Your reply should consist solely of the lines from the start of the material below through the line containing "ob = bpy.data.objects.new(name, me)", reproduced exactly.

*** PROVIDED MATERIAL ***

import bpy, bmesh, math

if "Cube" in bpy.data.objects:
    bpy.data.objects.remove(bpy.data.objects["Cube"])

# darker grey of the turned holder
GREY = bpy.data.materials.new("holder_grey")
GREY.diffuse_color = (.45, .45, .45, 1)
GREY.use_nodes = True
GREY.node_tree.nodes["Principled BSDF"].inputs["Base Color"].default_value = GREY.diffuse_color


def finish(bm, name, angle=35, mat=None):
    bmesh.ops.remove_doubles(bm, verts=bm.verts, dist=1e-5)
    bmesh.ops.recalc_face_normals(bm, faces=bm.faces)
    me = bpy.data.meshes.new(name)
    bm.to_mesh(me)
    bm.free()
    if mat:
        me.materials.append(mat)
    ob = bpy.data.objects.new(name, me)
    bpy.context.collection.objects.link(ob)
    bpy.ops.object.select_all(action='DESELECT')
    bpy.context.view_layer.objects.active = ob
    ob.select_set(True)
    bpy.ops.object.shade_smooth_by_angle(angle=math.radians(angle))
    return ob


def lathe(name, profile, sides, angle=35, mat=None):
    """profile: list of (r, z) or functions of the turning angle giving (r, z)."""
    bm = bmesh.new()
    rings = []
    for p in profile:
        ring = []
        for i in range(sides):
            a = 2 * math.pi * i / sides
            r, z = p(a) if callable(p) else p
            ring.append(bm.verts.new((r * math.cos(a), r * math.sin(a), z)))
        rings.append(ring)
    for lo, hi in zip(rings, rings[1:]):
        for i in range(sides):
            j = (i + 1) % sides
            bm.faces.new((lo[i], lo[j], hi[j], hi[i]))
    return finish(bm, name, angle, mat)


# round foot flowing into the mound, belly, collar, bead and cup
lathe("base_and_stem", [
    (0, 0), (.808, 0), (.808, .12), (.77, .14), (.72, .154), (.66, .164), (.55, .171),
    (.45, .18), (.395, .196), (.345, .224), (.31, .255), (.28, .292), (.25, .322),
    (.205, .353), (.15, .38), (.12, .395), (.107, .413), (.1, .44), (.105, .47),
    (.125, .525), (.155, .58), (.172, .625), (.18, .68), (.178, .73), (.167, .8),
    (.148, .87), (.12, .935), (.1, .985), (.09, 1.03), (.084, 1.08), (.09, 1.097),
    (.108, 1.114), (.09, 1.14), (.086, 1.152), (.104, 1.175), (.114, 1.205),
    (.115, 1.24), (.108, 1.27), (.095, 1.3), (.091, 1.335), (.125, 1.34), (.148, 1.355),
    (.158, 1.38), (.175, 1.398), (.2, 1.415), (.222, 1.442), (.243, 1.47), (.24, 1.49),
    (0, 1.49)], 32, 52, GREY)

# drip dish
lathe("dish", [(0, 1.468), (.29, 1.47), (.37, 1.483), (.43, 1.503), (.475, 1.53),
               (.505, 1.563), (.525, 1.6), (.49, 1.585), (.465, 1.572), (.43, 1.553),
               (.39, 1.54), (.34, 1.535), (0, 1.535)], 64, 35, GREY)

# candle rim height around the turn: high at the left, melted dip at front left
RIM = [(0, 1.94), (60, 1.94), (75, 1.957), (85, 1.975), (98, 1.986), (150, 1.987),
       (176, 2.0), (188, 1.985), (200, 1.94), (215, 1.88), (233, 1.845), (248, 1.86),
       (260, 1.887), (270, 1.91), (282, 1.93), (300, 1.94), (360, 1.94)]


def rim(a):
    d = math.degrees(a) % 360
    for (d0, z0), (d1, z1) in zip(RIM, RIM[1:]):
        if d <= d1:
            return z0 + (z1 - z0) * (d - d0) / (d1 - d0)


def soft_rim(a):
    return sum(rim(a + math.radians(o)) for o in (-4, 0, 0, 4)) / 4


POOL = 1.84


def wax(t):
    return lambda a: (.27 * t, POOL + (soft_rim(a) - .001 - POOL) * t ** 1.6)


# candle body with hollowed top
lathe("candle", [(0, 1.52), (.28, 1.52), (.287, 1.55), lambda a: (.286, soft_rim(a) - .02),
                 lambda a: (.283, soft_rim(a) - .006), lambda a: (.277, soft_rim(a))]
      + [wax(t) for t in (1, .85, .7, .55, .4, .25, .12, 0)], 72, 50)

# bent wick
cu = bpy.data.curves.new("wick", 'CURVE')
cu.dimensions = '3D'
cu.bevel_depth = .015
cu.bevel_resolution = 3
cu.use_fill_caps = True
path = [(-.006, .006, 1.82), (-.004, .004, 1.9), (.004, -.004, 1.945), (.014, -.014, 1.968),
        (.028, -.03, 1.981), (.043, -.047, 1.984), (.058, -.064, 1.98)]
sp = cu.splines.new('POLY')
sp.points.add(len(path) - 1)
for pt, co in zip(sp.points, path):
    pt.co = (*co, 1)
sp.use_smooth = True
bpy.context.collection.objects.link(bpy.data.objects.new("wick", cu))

*** End of PROVIDED MATERIAL ***

◆ **WRITTEN ANSWER**:
import bpy, bmesh, math

if "Cube" in bpy.data.objects:
    bpy.data.objects.remove(bpy.data.objects["Cube"])

# darker grey of the turned holder
GREY = bpy.data.materials.new("holder_grey")
GREY.diffuse_color = (.45, .45, .45, 1)
GREY.use_nodes = True
GREY.node_tree.nodes["Principled BSDF"].inputs["Base Color"].default_value = GREY.diffuse_color


def finish(bm, name, angle=35, mat=None):
    bmesh.ops.remove_doubles(bm, verts=bm.verts, dist=1e-5)
    bmesh.ops.recalc_face_normals(bm, faces=bm.faces)
    me = bpy.data.meshes.new(name)
    bm.to_mesh(me)
    bm.free()
    if mat:
        me.materials.append(mat)
    ob = bpy.data.objects.new(name, me)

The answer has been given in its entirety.